Vision is fast. Light hits molecules in your eye and triggers a cascade of signals to paint a picture in your brain in real time. But scientists at the PULSE Institute for Ultrafast Energy Science study even faster events. Some PULSE researchers want to understand how molecules, such as those in your eye, respond the instant light strikes them.
Theoretical chemist Todd Martinez builds computational models of these chemical instants. He is joining PULSE this month, to study the world of ultrafast chemistry that will become accessible through the Linac Coherent Light Source.
"Todd helps us a lot by filling in a very important gap. His group will be the first theory group at PULSE," said PULSE Director Phil Bucksbaum. "He creates a lot of excitement in the kinds of computational chemistry that we're interested in."
Martinez models how the electrons and nuclei of atoms react mere femtoseconds, or quadrillionths of a second, after they're bombarded with light. When light hits a molecule, its energy excites electrons in the atoms that make up the molecule. As the electrons relax, their energy spreads to the nuclei of the atoms, which begin to move. These motions eventually lead to the molecular rotations and shape changes of chemical reactions.
By understanding this light-sparked chemistry, researchers hope to advance energy technology—for example, to improve the efficiency of solar cells that convert light energy into electrical energy. Silicon-based solar cells can't handle the energy packed in the sun's light. About two-thirds of the energy is lost as heat. Martinez models the super brief chemical steps that are the source of this inefficiency.
Bacteria also deal with these inefficiencies when they harness the sun's energy. Bucksbaum and Martinez study a protein called bacteriorhodopsin that bacteria use to turn light into chemical power, to examine how nature overcomes these challenges of solar power.

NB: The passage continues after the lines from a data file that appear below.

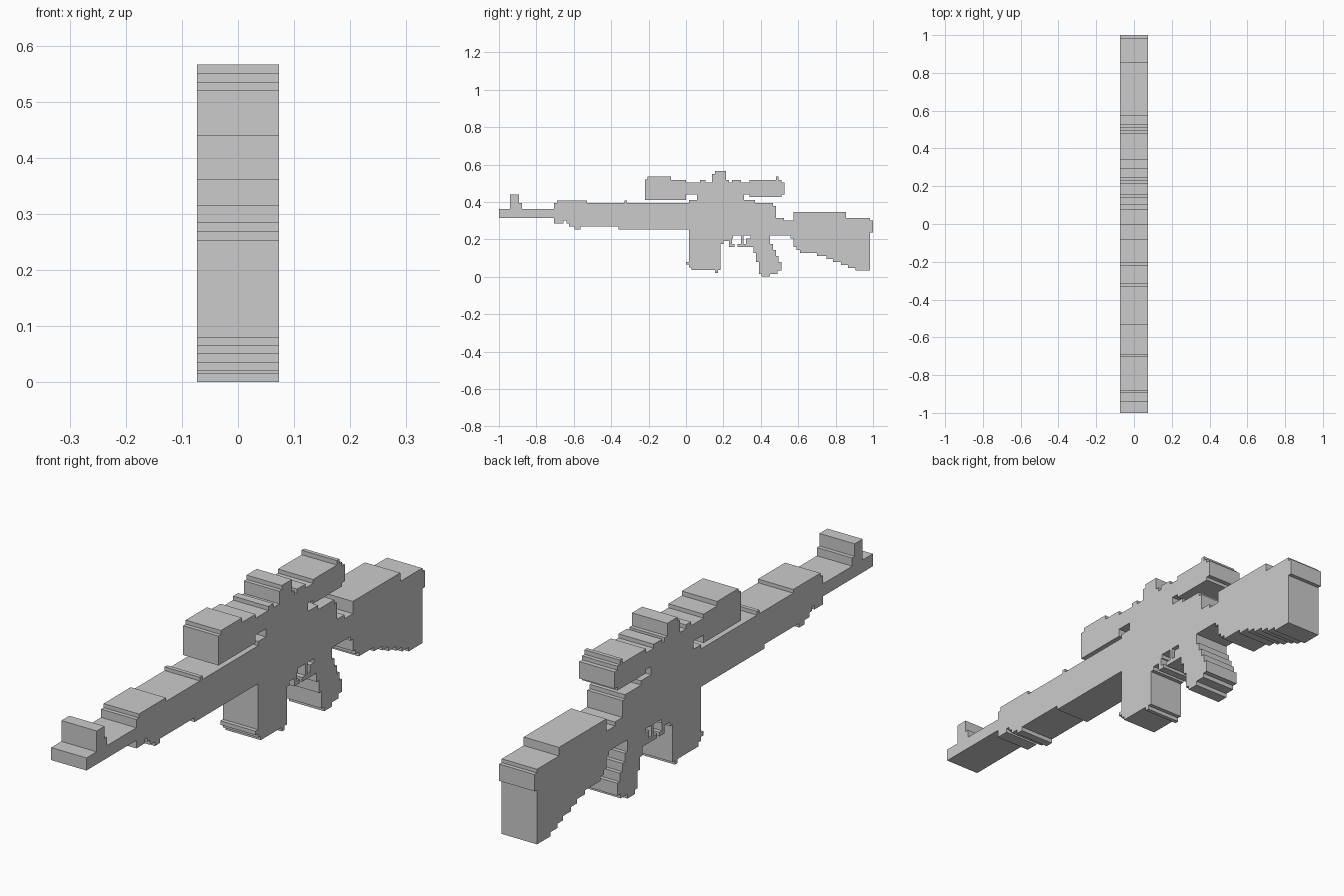
import bpy, bmesh

HALF = 0.073  # half thickness of every slab


def slab(name, y0, top, bottom):
    """Stepped slab: top and bottom are runs of (end_y, z), starting at y0."""
    def walk(runs):
        pts, y = [], y0
        for end, z in runs:
            pts += [(y, z), (end, z)]
            y = end
        return pts
    outline = walk(bottom) + walk(top)[::-1]
    bm = bmesh.new()
    face = bm.faces.new([bm.verts.new((-HALF, y, z)) for y, z in outline])
    ext = bmesh.ops.extrude_face_region(bm, geom=[face])
    verts = [v for v in ext["geom"] if isinstance(v, bmesh.types.BMVert)]
    bmesh.ops.translate(bm, verts=verts, vec=(2 * HALF, 0, 0))
    bmesh.ops.recalc_face_normals(bm, faces=bm.faces)
    mesh = bpy.data.meshes.new(name)
    bm.to_mesh(mesh)
    bm.free()
    obj = bpy.data.objects.new(name, mesh)
    bpy.context.collection.objects.link(obj)
    return obj


# Barrel tip with front sight post
slab("barrel", -1.0,
     [(-0.94, 0.362), (-0.893, 0.44), (-0.878, 0.393), (-0.705, 0.362)],
     [(-0.705, 0.315)])

# Handguard
slab("handguard", -0.705,
     [(-0.69, 0.393), (-0.53, 0.408), (-0.33, 0.394), (-0.315, 0.408), (0.015, 0.394)],
     [(-0.655, 0.285), (-0.64, 0.3), (-0.625, 0.285), (-0.595, 0.268),
      (-0.565, 0.252), (-0.36, 0.268), (0.015, 0.252)])

# Receiver between magazine and stock
slab("receiver", 0.015,
     [(0.06, 0.41), (0.31, 0.44), (0.37, 0.41), (0.465, 0.394), (0.48, 0.378),
      (0.49, 0.315), (0.525, 0.315), (0.58, 0.3)],
     [(0.185, 0.252), (0.25, 0.22), (0.45, 0.22), (0.56, 0.22), (0.58, 0.205)])
slab("bolt_knob", 0.465, [(0.48, 0.378)], [(0.48, 0.346)])

# Telescopic sight with adjustment turret
slab("scope", -0.22,
     [(-0.205, 0.52), (-0.08, 0.535), (0.0, 0.518), (0.075, 0.503), (0.105, 0.518),
      (0.14, 0.503), (0.155, 0.55), (0.215, 0.566), (0.23, 0.518), (0.245, 0.503),
      (0.295, 0.518), (0.34, 0.503), (0.48, 0.518), (0.495, 0.535), (0.51, 0.518),
      (0.527, 0.503)],
     [(0.0, 0.41), (0.31, 0.44), (0.34, 0.44), (0.51, 0.427), (0.527, 0.44)])

# Magazine
slab("magazine", 0.015, [(0.185, 0.252)],
     [(0.03, 0.05), (0.155, 0.035), (0.17, 0.02), (0.185, 0.035)])
slab("magazine_catch", 0.0, [(0.015, 0.08)], [(0.015, 0.065)])

# Trigger and its guard
slab("guard_front", 0.185, [(0.25, 0.22)],
     [(0.2, 0.175), (0.23, 0.19), (0.25, 0.205)])
slab("guard_tip", 0.23, [(0.26, 0.175)], [(0.26, 0.16)])
slab("guard_tip_link", 0.23, [(0.245, 0.205)], [(0.245, 0.175)])
slab("guard_bar", 0.275, [(0.345, 0.176)], [(0.345, 0.16)])
slab("trigger", 0.295, [(0.308, 0.22)], [(0.308, 0.176)])
slab("guard_rear", 0.322, [(0.345, 0.205)], [(0.345, 0.176)])

# Pistol grip
slab("grip", 0.345,
     [(0.45, 0.22), (0.465, 0.175), (0.48, 0.143), (0.495, 0.112), (0.51, 0.08)],
     [(0.36, 0.16), (0.375, 0.127), (0.39, 0.08), (0.405, 0.016), (0.45, 0.0),
      (0.49, 0.016), (0.51, 0.033)])

# Shoulder stock and butt plate
slab("stock", 0.575, [(0.855, 0.346), (0.985, 0.314)],
     [(0.59, 0.16), (0.61, 0.143), (0.7, 0.127), (0.75, 0.112), (0.785, 0.096),
      (0.83, 0.08), (0.865, 0.064), (0.905, 0.048), (0.985, 0.033)])
slab("butt_plate", 0.985, [(1.0, 0.3)], [(1.0, 0.237)])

"[Bacteriorhodopsin] is really like a bacterial battery charger," Bucksbaum said. "If nature can produce a molecule that transforms light energy into chemical energy, people who want to convert solar energy into chemical energy may find some new ideas about how to put together these systems."

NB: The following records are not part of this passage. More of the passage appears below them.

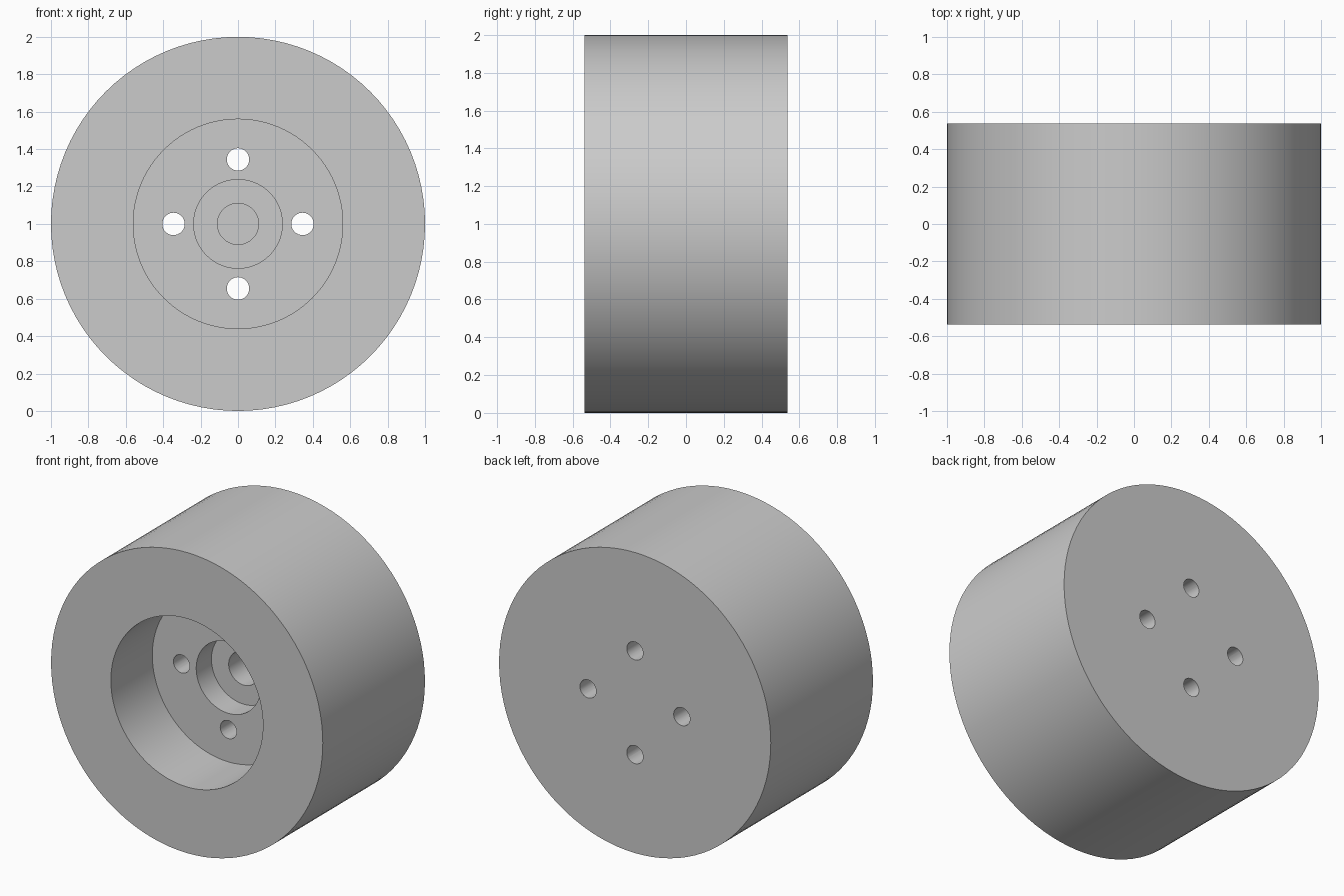
import bpy
import bmesh
from math import pi, radians
from mathutils import Matrix, Vector

cube = bpy.data.objects.get("Cube")
if cube:
    bpy.data.objects.remove(cube, do_unlink=True)

HALF = 0.537           # half the wheel width
CENTRE = Vector((0, 0, 1))
HOLE_RING = 0.345      # distance of bolt holes from the axis

# Plain grey material
grey = bpy.data.materials.new("plain grey")
grey.use_nodes = True
colour = (0.6, 0.6, 0.6, 1)
grey.diffuse_color = colour
grey.node_tree.nodes["Principled BSDF"].inputs["Base Color"].default_value = colour


def make_object(name, bm):
    bmesh.ops.recalc_face_normals(bm, faces=bm.faces)
    mesh = bpy.data.meshes.new(name)
    bm.to_mesh(mesh)
    bm.free()
    obj = bpy.data.objects.new(name, mesh)
    bpy.context.collection.objects.link(obj)
    mesh.materials.append(grey)
    return obj


def lathe(name, profile, steps):
    """Turn a (radius, depth from front) profile around the wheel axis."""
    bm = bmesh.new()
    verts = [bm.verts.new((r, d - HALF, 1)) for r, d in profile]
    edges = [bm.edges.new(pair) for pair in zip(verts, verts[1:])]
    bmesh.ops.spin(bm, geom=verts + edges, cent=CENTRE, axis=(0, 1, 0),
                   angle=2 * pi, steps=steps, use_duplicate=False)
    bmesh.ops.remove_doubles(bm, verts=bm.verts, dist=0.0005)
    return make_object(name, bm)


# Wheel body: stepped recess in the front, flat back
FLOOR, STEP, BORE = 0.436, 0.596, 0.95
wheel = lathe("wheel_body", [
    (0, BORE), (0.11, BORE), (0.11, STEP), (0.237, STEP), (0.237, FLOOR),
    (0.56, FLOOR), (0.56, 0), (1, 0), (1, 2 * HALF), (0, 2 * HALF)], 96)

# Four bolt holes through the recess floor to the back
bm = bmesh.new()
for i in range(4):
    place = (Matrix.Translation(CENTRE) @ Matrix.Rotation(i * pi / 2, 4, "Y")
             @ Matrix.Translation((HOLE_RING, 0.3, 0)) @ Matrix.Rotation(pi / 2, 4, "X"))
    bmesh.ops.create_cone(bm, cap_ends=True, segments=32, radius1=0.06,
                          radius2=0.06, depth=1, matrix=place)
cutter = make_object("bolt_hole_cutter", bm)
cutter.hide_render = True

cut = wheel.modifiers.new("bolt holes", "BOOLEAN")
cut.operation = "DIFFERENCE"
cut.solver = "EXACT"
cut.object = cutter

bpy.ops.object.select_all(action="DESELECT")
wheel.select_set(True)
bpy.context.view_layer.objects.active = wheel
bpy.ops.object.modifier_apply(modifier=cut.name)
bpy.data.objects.remove(cutter, do_unlink=True)

# Smooth round walls, crisp rims
bpy.ops.object.shade_smooth_by_angle(angle=radians(30))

To study the brief chemical blips of molecules such as bacteriorhodopsin, scientists need to know the basic rules of how light and molecules interact. These rules are explained by mathematical equations chemists and physicists have used for decades. For simple molecules, they can easily solve these formulas. But for more complex molecules or large chemical systems found in nature, the equations become unsolvable. Instead, theoretical chemists like Martinez devise methods to approximate the answers.
"The basic equations are all known, but that's different from whether or not you can really solve these equations to some reasonable degree of approximation for complex systems," Martinez said. "We develop methods that allow you to solve these equations better and better."
Martinez not only creates novel methods to solve these equations, but he also develops novel computer systems to crunch the numbers. In 2002, he and scientists in his group devised a way to use the inexpensive hardware in Playstation II game consoles to run their molecular models. More recently, they've started using computer graphics cards instead of the consoles.
Here at SLAC National Accelerator Laboratory, Martinez believes his models could be used to interpret experiments at the Linac Coherent Light Source, which will allow scientists to study molecules on the ultrafast time scales he models. By simulating the behavior of molecules that users will place in front of the LCLS X-ray beam, Martinez's calculations could provide novel interpretations of these complex experiments. And results from the experiments will help Martinez to shape future models.
"LCLS is a great opportunity for an interplay where theory and experiment give each other advice," Martinez said.